== Work order ==
From the records below, output exactly the lines running from the line containing "cup.select_set(True)" through the line containing "0, 180, 10)", and no others.

== Data entries ==
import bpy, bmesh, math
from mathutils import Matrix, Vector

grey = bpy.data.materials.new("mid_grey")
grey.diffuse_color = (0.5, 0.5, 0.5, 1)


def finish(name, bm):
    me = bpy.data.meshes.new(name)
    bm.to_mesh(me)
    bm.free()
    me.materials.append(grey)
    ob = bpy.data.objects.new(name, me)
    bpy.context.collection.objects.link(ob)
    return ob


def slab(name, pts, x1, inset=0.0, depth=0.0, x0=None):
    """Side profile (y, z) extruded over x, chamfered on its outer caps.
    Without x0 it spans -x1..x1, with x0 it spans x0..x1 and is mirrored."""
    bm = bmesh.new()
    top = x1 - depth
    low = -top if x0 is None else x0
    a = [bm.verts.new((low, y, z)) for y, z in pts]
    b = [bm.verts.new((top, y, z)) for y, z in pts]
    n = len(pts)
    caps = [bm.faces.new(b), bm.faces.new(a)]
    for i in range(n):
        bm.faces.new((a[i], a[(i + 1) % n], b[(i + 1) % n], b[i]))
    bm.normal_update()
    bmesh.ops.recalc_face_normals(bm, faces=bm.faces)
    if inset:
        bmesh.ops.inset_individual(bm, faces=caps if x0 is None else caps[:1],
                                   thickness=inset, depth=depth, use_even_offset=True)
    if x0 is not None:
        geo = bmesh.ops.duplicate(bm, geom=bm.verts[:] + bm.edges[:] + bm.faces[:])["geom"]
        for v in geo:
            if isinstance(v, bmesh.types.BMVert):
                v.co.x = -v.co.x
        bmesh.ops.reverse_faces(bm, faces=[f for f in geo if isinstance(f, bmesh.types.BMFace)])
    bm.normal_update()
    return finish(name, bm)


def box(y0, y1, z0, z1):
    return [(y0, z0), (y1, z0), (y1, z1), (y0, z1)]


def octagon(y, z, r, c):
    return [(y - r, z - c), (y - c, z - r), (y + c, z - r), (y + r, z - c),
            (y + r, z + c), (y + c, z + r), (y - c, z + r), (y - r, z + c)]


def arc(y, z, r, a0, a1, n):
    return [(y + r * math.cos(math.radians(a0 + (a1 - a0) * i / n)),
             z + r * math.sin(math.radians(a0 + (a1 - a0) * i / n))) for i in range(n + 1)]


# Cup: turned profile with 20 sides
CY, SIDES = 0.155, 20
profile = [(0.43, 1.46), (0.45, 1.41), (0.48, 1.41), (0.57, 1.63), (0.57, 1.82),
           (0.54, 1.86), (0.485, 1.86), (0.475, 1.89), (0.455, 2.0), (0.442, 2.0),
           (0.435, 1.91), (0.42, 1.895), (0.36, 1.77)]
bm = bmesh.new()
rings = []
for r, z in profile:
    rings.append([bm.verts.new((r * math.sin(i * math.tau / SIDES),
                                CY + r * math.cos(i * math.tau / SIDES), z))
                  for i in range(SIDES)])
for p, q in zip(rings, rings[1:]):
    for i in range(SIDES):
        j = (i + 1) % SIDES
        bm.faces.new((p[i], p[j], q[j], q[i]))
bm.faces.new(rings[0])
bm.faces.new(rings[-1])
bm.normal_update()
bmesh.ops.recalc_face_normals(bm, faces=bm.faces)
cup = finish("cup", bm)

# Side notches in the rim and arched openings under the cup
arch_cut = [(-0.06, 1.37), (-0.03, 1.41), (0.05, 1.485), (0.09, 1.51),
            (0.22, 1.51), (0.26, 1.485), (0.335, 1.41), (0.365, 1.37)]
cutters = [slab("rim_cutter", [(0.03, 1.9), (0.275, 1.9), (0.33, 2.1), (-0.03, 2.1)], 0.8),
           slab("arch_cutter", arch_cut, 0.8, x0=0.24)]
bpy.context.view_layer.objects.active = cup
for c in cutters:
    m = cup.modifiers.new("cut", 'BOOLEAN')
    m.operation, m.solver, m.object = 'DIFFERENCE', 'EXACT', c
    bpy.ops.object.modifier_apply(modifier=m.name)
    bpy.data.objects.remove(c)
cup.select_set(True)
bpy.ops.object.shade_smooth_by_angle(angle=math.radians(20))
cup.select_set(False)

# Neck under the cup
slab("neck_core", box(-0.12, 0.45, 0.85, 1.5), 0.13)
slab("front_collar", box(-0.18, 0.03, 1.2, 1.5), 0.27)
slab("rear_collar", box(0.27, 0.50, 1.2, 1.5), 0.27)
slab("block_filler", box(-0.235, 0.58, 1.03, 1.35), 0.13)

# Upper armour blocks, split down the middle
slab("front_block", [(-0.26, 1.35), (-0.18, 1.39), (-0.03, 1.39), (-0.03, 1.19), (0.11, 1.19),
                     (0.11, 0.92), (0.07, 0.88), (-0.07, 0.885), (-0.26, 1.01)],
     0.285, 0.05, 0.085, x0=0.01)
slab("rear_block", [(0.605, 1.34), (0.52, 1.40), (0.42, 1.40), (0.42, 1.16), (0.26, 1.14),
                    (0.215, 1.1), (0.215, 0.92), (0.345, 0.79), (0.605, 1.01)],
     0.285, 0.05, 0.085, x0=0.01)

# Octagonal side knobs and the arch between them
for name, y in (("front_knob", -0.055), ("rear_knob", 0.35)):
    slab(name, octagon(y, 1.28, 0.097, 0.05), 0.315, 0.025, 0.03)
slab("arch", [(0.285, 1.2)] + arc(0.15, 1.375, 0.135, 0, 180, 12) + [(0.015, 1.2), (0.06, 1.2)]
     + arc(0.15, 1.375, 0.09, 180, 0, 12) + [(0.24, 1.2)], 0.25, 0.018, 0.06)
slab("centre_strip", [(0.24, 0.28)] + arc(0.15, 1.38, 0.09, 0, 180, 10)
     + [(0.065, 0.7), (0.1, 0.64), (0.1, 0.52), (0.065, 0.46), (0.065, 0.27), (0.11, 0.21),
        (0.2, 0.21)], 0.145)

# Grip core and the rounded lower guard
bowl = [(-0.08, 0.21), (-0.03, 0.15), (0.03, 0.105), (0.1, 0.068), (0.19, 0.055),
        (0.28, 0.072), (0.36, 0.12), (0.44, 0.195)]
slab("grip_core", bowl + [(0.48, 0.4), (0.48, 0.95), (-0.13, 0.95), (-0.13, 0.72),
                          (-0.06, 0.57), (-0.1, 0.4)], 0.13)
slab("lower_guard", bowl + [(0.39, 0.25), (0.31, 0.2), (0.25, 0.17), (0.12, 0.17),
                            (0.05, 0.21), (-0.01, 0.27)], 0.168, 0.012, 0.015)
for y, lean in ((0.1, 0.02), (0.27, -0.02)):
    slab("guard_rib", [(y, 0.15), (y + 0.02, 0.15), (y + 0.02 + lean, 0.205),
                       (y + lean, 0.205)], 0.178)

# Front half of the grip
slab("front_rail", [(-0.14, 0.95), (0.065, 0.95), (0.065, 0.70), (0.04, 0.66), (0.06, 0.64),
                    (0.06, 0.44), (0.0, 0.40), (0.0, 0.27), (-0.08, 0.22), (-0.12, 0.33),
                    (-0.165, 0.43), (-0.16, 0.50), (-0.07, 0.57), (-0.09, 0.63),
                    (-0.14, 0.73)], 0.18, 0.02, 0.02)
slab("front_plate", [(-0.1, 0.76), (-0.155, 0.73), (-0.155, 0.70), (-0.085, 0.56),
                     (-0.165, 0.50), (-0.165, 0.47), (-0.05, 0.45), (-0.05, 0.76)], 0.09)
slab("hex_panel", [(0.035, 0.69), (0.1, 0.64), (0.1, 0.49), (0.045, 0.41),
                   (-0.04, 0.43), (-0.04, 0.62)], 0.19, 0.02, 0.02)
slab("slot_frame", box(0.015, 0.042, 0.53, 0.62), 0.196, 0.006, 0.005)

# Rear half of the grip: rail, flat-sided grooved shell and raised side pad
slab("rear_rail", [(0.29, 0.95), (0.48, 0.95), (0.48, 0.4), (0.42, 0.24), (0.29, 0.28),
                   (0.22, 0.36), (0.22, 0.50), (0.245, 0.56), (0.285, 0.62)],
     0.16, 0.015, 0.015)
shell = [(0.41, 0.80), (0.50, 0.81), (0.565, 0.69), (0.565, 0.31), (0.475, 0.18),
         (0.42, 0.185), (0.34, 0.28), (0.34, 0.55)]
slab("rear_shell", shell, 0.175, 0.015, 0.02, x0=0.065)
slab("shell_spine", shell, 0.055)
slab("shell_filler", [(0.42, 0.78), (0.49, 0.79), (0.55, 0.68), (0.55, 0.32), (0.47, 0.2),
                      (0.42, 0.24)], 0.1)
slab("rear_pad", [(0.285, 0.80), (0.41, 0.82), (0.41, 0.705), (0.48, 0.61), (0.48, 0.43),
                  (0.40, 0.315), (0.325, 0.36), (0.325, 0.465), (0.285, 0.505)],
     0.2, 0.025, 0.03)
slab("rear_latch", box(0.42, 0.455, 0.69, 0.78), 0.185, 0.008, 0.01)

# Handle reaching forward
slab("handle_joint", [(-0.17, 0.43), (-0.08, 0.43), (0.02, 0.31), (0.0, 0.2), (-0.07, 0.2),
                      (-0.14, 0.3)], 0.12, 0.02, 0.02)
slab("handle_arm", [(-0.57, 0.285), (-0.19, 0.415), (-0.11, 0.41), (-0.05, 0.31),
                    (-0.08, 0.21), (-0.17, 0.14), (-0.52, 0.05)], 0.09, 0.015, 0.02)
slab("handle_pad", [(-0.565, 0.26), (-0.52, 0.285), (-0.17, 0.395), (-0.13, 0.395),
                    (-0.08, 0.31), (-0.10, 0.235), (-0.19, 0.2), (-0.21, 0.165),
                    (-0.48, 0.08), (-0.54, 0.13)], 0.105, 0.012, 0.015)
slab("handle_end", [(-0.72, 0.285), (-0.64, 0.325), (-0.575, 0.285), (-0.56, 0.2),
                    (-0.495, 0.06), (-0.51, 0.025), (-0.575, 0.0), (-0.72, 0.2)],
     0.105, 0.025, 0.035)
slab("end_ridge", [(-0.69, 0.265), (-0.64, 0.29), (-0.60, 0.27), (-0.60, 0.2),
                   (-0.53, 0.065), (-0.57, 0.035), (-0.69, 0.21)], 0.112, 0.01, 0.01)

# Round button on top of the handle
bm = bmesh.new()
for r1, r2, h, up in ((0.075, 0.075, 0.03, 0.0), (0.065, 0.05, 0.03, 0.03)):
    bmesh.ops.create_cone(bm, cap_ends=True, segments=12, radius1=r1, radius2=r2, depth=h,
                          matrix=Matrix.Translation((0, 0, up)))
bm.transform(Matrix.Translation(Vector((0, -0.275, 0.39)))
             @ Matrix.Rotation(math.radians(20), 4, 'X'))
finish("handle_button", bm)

== Answer for this exercise ==
cup.select_set(True)
bpy.ops.object.shade_smooth_by_angle(angle=math.radians(20))
cup.select_set(False)

# Neck under the cup
slab("neck_core", box(-0.12, 0.45, 0.85, 1.5), 0.13)
slab("front_collar", box(-0.18, 0.03, 1.2, 1.5), 0.27)
slab("rear_collar", box(0.27, 0.50, 1.2, 1.5), 0.27)
slab("block_filler", box(-0.235, 0.58, 1.03, 1.35), 0.13)

# Upper armour blocks, split down the middle
slab("front_block", [(-0.26, 1.35), (-0.18, 1.39), (-0.03, 1.39), (-0.03, 1.19), (0.11, 1.19),
                     (0.11, 0.92), (0.07, 0.88), (-0.07, 0.885), (-0.26, 1.01)],
     0.285, 0.05, 0.085, x0=0.01)
slab("rear_block", [(0.605, 1.34), (0.52, 1.40), (0.42, 1.40), (0.42, 1.16), (0.26, 1.14),
                    (0.215, 1.1), (0.215, 0.92), (0.345, 0.79), (0.605, 1.01)],
     0.285, 0.05, 0.085, x0=0.01)

# Octagonal side knobs and the arch between them
for name, y in (("front_knob", -0.055), ("rear_knob", 0.35)):
    slab(name, octagon(y, 1.28, 0.097, 0.05), 0.315, 0.025, 0.03)
slab("arch", [(0.285, 1.2)] + arc(0.15, 1.375, 0.135, 0, 180, 12) + [(0.015, 1.2), (0.06, 1.2)]
     + arc(0.15, 1.375, 0.09, 180, 0, 12) + [(0.24, 1.2)], 0.25, 0.018, 0.06)
slab("centre_strip", [(0.24, 0.28)] + arc(0.15, 1.38, 0.09, 0, 180, 10)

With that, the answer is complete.